**Task**
Please restate, exactly, only the lines from the beginning of the listing below through the line containing "# Tapered shaft and its metal fittings", with the pictures left out.
━━━
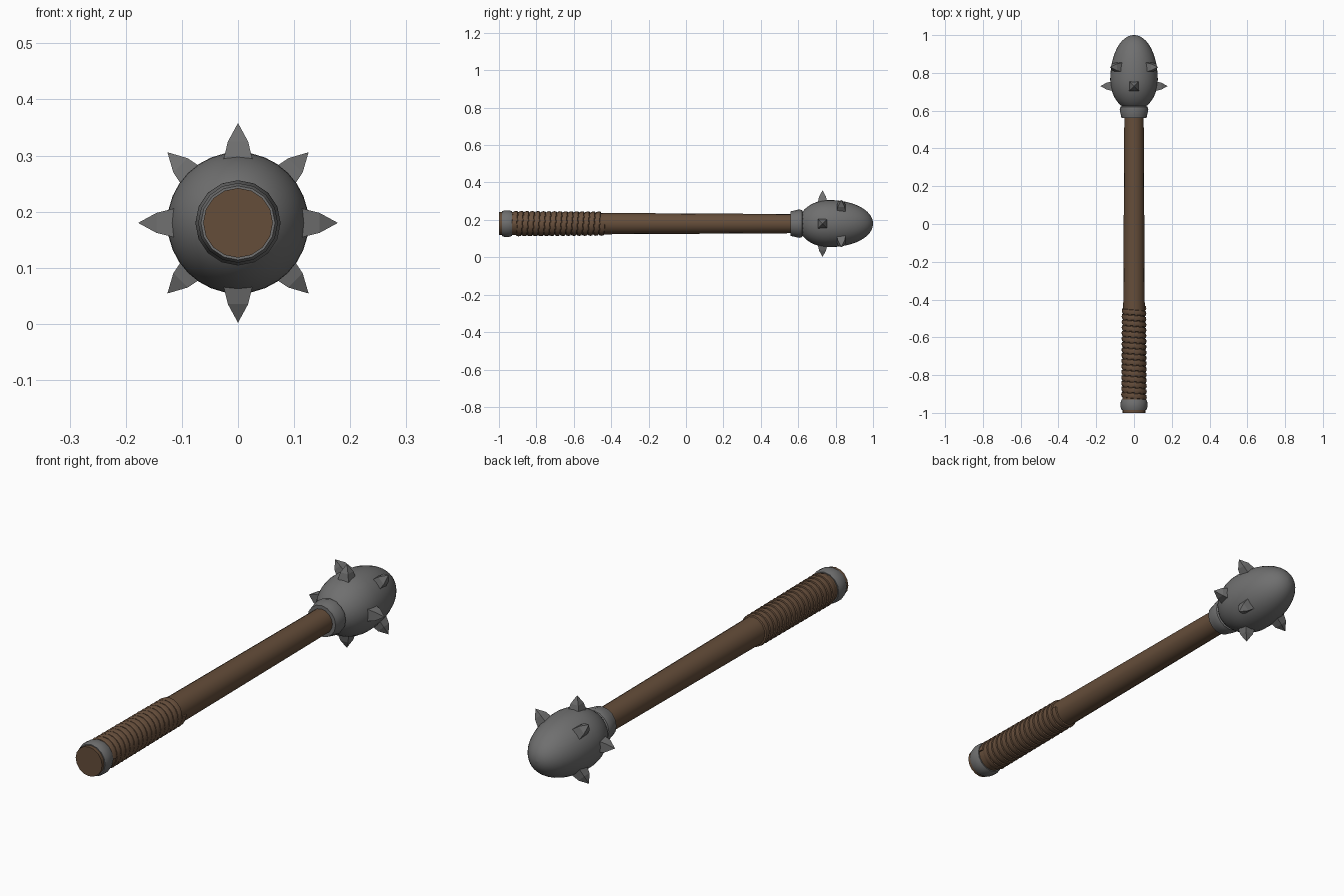
import bpy, bmesh
from math import sin, cos, pi
from mathutils import Matrix, Vector

if "Cube" in bpy.data.objects:
    bpy.data.objects.remove(bpy.data.objects["Cube"])

AXIS_Z = 0.18


def material(name, rgb):
    m = bpy.data.materials.new(name)
    m.use_nodes = True
    m.diffuse_color = (*rgb, 1)
    m.node_tree.nodes["Principled BSDF"].inputs["Base Color"].default_value = (*rgb, 1)
    return m


iron = material("dark iron", (0.16, 0.16, 0.16))
wood = material("brown wood", (0.13, 0.075, 0.042))
leather = material("brown leather", (0.14, 0.08, 0.046))


def finish(bm, name, mat, angle=None):
    bmesh.ops.recalc_face_normals(bm, faces=bm.faces[:])
    mesh = bpy.data.meshes.new(name)
    bm.to_mesh(mesh)
    bm.free()
    mesh.materials.append(mat)
    ob = bpy.data.objects.new(name, mesh)
    bpy.context.collection.objects.link(ob)
    if angle:
        bpy.ops.object.select_all(action='DESELECT')
        ob.select_set(True)
        bpy.context.view_layer.objects.active = ob
        bpy.ops.object.shade_smooth_by_angle(angle=angle)
    return ob


def lathe(name, profile, mat, sides, angle=0.7):
    """Turn a (y, radius) profile around the weapon's long axis."""
    bm = bmesh.new()
    rings = [[bm.verts.new((r * cos(2 * pi * i / sides), y, AXIS_Z + r * sin(2 * pi * i / sides)))
              for i in range(sides)] for y, r in profile]
    for a, b in zip(rings, rings[1:]):
        for i in range(sides):
            j = (i + 1) % sides
            bm.faces.new((a[i], a[j], b[j], b[i]))
    bm.faces.new(rings[0])
    bm.faces.new(rings[-1])
    return finish(bm, name, mat, angle)


# Tapered shaft and its metal fittings
lathe("shaft", [(-1, 0.062), (-0.43, 0.057), (0.62, 0.051)], wood, 16)
lathe("pommel_ring", [(-0.985, 0.06), (-0.985, 0.066), (-0.97, 0.071), (-0.945, 0.071),
                      (-0.93, 0.066), (-0.93, 0.058)], iron, 16)
lathe("head_collar", [(0.56, 0.05), (0.56, 0.066), (0.575, 0.069), (0.605, 0.076),
                      (0.62, 0.072), (0.635, 0.05)], iron, 16)

# Egg-shaped head: blunt towards the shaft, longer towards the tip
MID, R = 0.765, 0.126
egg = []
for k in range(25):
    t = pi * k / 24
    reach = 0.165 if k < 12 else 0.235
    fullness = 1 if k < 12 else 0.97
    egg.append((MID - reach * cos(t), max(R * sin(t) ** fullness, 0.0005)))
lathe("head", egg, iron, 32, 1.2)


# Four-sided spikes in two staggered rows
def spike(name, y, turn, base):
    bm = bmesh.new()
    out = Vector((cos(turn), 0, sin(turn)))
    side = Vector((-sin(turn), 0, cos(turn)))
    along = Vector((0, 1, 0))
    centre = Vector((0, y, AXIS_Z))
    rings = []
    for d, w in ((base, 0.027), (0.145, 0.018)):
        rings.append([bm.verts.new(centre + out * d + side * w * a + along * w * b)
                      for a, b in ((-1, -1), (1, -1), (1, 1), (-1, 1))])
    tip = bm.verts.new(centre + out * 0.178)
    bm.faces.new(rings[0])
    for i in range(4):
        j = (i + 1) % 4
        bm.faces.new((rings[0][i], rings[0][j], rings[1][j], rings[1][i]))
        bm.faces.new((rings[1][i], rings[1][j], tip))
    finish(bm, name, iron)


for n in range(4):
    spike(f"rear_spike_{n + 1}", 0.73, n * pi / 2, 0.108)
    spike(f"front_spike_{n + 1}", 0.83, n * pi / 2 + pi / 4, 0.1)

# Leather strip wound around the grip as a helix of flattened, lapped turns
TURNS, STEPS, PITCH, START = 16, 20, 0.0295, -0.918
section = [(-0.015, 0.056), (-0.012, 0.064), (0, 0.068), (0.012, 0.066), (0.015, 0.056)]
bm = bmesh.new()
last = None
for s in range(TURNS * STEPS + 1):
    a = 2 * pi * s / STEPS
    y = START + PITCH * s / STEPS
    thin = 0.003 * s / (TURNS * STEPS)
    ring = [bm.verts.new(((r - thin) * cos(a), y + dy, AXIS_Z + (r - thin) * sin(a)))
            for dy, r in section]
    if last:
        for i in range(len(section)):
            j = (i + 1) % len(section)
            bm.faces.new((last[i], last[j], ring[j], ring[i]))
    else:
        bm.faces.new(ring)
    last = ring
bm.faces.new(last)
finish(bm, "grip_wrap", leather, 0.6)
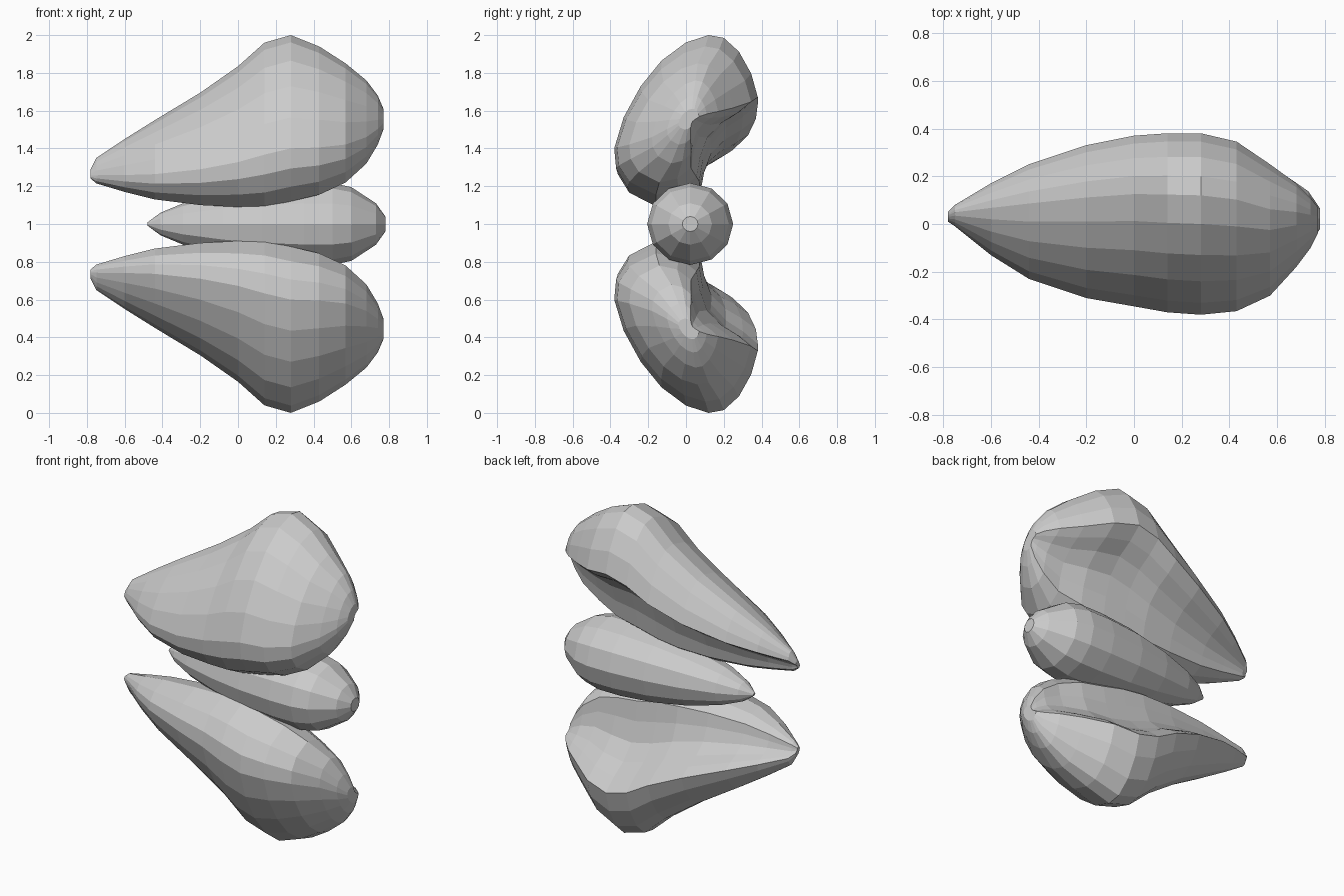
import bpy
from math import cos, sin, tau

if "Cube" in bpy.data.objects:
    bpy.data.objects.remove(bpy.data.objects["Cube"])


def loft(name, rings):
    """Skin a list of equal-length rings and cap both ends."""
    n = len(rings[0])
    verts = [p for ring in rings for p in ring]
    faces = []
    for i in range(len(rings) - 1):
        for j in range(n):
            k = (j + 1) % n
            faces.append((i * n + j, i * n + k, (i + 1) * n + k, (i + 1) * n + j))
    faces.append(tuple(reversed(range(n))))
    faces.append(tuple(range(len(verts) - n, len(verts))))
    mesh = bpy.data.meshes.new(name)
    mesh.from_pydata(verts, [], faces)
    obj = bpy.data.objects.new(name, mesh)
    bpy.context.collection.objects.link(obj)
    return obj


# Bean-shaped cross-section (y, z) at the widest point, with a deep hollow at the back
BEAN = [(.38, 1.66), (.345, 1.79), (.28, 1.91), (.20, 1.985), (.12, 2.0), (0, 1.96),
        (-.13, 1.86), (-.24, 1.72), (-.33, 1.55), (-.38, 1.38), (-.37, 1.27),
        (-.31, 1.17), (-.16, 1.09), (-.03, 1.12), (.07, 1.20), (.09, 1.32),
        (.13, 1.44), (.21, 1.53), (.30, 1.59)]
UNIT = [((y + .38) / .76, (z - 1.09) / .91) for y, z in BEAN]

# Outline along the length: x, y min, y max, z min, z max
STATIONS = [(-.78, .01, .05, 1.24, 1.29), (-.75, -.01, .08, 1.215, 1.35),
            (-.60, -.13, .17, 1.17, 1.45), (-.44, -.23, .25, 1.13, 1.55),
            (-.20, -.31, .33, 1.10, 1.695), (.0, -.345, .37, 1.09, 1.835),
            (.14, -.37, .38, 1.09, 1.96), (.28, -.38, .38, 1.12, 2.0),
            (.43, -.365, .345, 1.155, 1.94), (.57, -.30, .25, 1.22, 1.85),
            (.68, -.18, .17, 1.32, 1.76), (.74, -.10, .11, 1.42, 1.68),
            (.77, -.04, .07, 1.50, 1.61)]


def lobe_rings(flip):
    rings = []
    for x, y0, y1, z0, z1 in STATIONS:
        ring = [(x, y0 + u * (y1 - y0), z0 + v * (z1 - z0)) for u, v in UNIT]
        if flip:
            ring = [(px, py, 2 - pz) for px, py, pz in reversed(ring)]
        rings.append(ring)
    return rings


# Two mirrored outer lobes
loft("upper_lobe", lobe_rings(False))
loft("lower_lobe", lobe_rings(True))

# Central spindle: x, radius
SPINDLE = [(-.48, .008), (-.41, .06), (-.29, .11), (-.08, .165), (.13, .20), (.35, .217),
           (.50, .217), (.60, .195), (.73, .11), (.78, .04)]
loft("central_spindle", [[(x, .022 + 1.05 * r * cos(tau * i / 12), 1 + r * sin(tau * i / 12))
                          for i in range(12)] for x, r in SPINDLE])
━━━
**Problem solution**
import bpy, bmesh
from math import sin, cos, pi
from mathutils import Matrix, Vector

if "Cube" in bpy.data.objects:
    bpy.data.objects.remove(bpy.data.objects["Cube"])

AXIS_Z = 0.18


def material(name, rgb):
    m = bpy.data.materials.new(name)
    m.use_nodes = True
    m.diffuse_color = (*rgb, 1)
    m.node_tree.nodes["Principled BSDF"].inputs["Base Color"].default_value = (*rgb, 1)
    return m


iron = material("dark iron", (0.16, 0.16, 0.16))
wood = material("brown wood", (0.13, 0.075, 0.042))
leather = material("brown leather", (0.14, 0.08, 0.046))


def finish(bm, name, mat, angle=None):
    bmesh.ops.recalc_face_normals(bm, faces=bm.faces[:])
    mesh = bpy.data.meshes.new(name)
    bm.to_mesh(mesh)
    bm.free()
    mesh.materials.append(mat)
    ob = bpy.data.objects.new(name, mesh)
    bpy.context.collection.objects.link(ob)
    if angle:
        bpy.ops.object.select_all(action='DESELECT')
        ob.select_set(True)
        bpy.context.view_layer.objects.active = ob
        bpy.ops.object.shade_smooth_by_angle(angle=angle)
    return ob


def lathe(name, profile, mat, sides, angle=0.7):
    """Turn a (y, radius) profile around the weapon's long axis."""
    bm = bmesh.new()
    rings = [[bm.verts.new((r * cos(2 * pi * i / sides), y, AXIS_Z + r * sin(2 * pi * i / sides)))
              for i in range(sides)] for y, r in profile]
    for a, b in zip(rings, rings[1:]):
        for i in range(sides):
            j = (i + 1) % sides
            bm.faces.new((a[i], a[j], b[j], b[i]))
    bm.faces.new(rings[0])
    bm.faces.new(rings[-1])
    return finish(bm, name, mat, angle)


# Tapered shaft and its metal fittings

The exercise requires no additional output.